With a focus on the need to ‘build back better’, how will PE adapt to new ways of working in a post-pandemic environment?
HL: We learnt during the pandemic that we can operate remotely and still achieve high levels of productivity. There were challenges associated with transition, particularly on the pastoral side around supporting employees. This was notable during the period of school closures, which undoubtedly impacted women more than men.
In terms of gender parity in the profession, we have probably gone backwards rather than forwards during the pandemic. However, we do have an opportunity to change this and embrace some of the successful new working practices, where flexibility is key. On ESG more generally, there is more focus from managers. Deals that meet ESG criteria are more attractive to investors.
We have seen the benefits of more flexible approaches to working in an industry that, historically, has been quite traditional. Many working practices will likely return to normal and it will be difficult for investors to say they will not attend meetings, but we have proved alternatives are available and can work.
JA: If you had asked private equity funds prior to covid, as to whether they would ever do a deal virtually from start to finish, they would have said no. There are still issues in transactions where parties have never met, but many deals have been done even off the back of just a few, if any, face-to-face sessions. The last year has demonstrated that parts of the deal process can be handled remotely, often more efficiently.
How might the future of PE differ from what has happened before? Where do you expect to see growth coming from, and how might the market shift?
JA: Private equity is not going away – it has got greater scale and reach than ever before. In the past two decades, the private equity market has generated strong returns relative to other asset classes. The year 2020 was a bump in the road for everybody and I do not see private equity suffering more than others.

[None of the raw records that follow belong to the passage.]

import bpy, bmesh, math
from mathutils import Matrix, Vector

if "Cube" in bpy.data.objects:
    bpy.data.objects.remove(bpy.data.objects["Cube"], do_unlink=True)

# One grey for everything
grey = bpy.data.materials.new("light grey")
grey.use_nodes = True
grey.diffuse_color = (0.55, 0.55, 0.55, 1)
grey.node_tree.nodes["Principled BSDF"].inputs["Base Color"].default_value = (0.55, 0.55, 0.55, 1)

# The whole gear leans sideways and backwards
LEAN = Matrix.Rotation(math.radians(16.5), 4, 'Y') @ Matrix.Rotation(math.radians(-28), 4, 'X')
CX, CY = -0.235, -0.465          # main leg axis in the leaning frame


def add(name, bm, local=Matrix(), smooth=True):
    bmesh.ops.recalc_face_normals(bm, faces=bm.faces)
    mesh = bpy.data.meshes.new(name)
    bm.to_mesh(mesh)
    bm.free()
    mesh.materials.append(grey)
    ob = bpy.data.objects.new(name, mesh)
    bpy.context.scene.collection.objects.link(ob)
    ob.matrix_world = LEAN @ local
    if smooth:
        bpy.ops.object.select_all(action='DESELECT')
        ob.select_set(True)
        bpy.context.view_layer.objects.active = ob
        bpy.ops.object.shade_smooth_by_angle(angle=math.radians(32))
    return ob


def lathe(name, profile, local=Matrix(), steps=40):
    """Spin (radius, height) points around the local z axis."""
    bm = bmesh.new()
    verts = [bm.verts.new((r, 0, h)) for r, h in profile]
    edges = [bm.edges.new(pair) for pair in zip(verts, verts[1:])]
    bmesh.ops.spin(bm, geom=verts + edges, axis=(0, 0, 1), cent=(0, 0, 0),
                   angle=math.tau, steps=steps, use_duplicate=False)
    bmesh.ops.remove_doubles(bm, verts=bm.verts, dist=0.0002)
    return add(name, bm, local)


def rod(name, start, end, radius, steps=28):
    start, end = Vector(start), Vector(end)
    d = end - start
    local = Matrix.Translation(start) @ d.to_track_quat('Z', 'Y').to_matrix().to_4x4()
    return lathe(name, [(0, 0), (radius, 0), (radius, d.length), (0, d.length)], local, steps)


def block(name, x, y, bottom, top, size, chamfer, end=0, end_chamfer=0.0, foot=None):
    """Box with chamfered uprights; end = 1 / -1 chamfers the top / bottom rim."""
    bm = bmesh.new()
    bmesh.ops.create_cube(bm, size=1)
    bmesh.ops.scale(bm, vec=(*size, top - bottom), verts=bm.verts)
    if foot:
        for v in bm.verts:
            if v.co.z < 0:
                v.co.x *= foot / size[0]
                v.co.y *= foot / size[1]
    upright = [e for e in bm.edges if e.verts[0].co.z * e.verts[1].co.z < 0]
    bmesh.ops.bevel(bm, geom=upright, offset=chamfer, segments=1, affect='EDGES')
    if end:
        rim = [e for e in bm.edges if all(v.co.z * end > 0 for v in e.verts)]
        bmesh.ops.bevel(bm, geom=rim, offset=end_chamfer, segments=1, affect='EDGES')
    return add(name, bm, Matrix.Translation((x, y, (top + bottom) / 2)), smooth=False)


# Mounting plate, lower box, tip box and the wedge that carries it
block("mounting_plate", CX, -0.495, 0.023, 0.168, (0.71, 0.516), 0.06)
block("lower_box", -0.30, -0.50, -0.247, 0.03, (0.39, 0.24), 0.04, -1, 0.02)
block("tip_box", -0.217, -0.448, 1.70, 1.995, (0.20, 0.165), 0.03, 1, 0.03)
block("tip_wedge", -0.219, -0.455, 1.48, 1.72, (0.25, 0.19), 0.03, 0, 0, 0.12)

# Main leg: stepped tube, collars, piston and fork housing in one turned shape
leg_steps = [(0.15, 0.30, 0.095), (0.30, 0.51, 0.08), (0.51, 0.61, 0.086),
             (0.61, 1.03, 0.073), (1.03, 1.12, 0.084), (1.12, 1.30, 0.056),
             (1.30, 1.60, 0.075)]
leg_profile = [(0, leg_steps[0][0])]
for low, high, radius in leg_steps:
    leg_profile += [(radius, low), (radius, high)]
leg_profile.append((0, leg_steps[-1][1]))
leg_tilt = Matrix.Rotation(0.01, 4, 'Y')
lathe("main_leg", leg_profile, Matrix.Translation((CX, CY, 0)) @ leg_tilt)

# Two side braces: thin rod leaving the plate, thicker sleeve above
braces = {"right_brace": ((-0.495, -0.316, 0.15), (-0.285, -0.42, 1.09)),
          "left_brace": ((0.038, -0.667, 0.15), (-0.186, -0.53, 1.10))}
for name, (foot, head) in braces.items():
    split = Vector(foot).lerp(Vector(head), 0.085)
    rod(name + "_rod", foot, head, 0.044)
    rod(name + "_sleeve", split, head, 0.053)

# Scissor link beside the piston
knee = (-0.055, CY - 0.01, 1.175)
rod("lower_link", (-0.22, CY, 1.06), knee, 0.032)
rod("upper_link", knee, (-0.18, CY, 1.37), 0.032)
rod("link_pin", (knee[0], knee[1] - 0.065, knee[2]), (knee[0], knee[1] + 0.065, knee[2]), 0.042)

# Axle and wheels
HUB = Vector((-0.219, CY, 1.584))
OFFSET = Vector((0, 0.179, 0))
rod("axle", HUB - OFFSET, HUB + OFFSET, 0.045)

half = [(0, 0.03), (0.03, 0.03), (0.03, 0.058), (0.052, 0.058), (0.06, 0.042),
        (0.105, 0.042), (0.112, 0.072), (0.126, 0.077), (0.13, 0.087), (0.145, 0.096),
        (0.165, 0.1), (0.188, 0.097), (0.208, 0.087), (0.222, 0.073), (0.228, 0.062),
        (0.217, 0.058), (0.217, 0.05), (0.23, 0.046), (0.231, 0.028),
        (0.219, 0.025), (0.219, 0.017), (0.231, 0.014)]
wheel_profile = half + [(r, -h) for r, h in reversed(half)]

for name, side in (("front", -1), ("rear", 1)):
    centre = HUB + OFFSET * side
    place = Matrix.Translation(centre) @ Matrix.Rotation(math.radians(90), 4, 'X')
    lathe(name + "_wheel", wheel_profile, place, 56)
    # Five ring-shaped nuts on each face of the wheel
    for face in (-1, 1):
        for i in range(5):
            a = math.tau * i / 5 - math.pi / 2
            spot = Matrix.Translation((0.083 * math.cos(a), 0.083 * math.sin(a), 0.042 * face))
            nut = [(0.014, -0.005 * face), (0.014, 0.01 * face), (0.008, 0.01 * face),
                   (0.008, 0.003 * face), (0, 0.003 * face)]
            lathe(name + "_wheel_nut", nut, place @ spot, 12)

For an industry that prides itself on innovation, private equity has probably not seen that much change over the past decade – continuing to receive enormous support from large amounts of debt, acquiring premium assets and creating value in those assets to generate good returns for investors. As a means of differentiating the offering to LPs, we have seen more sector specialisation. I expect that to continue, as well as increased innovation around exit strategies. Instead of exiting the best assets, I suspect we will see far more assets rolling over into continuation funds and other vehicles, along with managers making greater use of the IPO markets, where they have been relatively unadventurous until now.
HL: Expect to see more creativity further up the capital structure, applying leverage across the portfolio using NAV products and other holding company financing. People are already showing increasing interest in those products and I envisage an increase in appetite from GPs and more acceptance on the part of the investor community.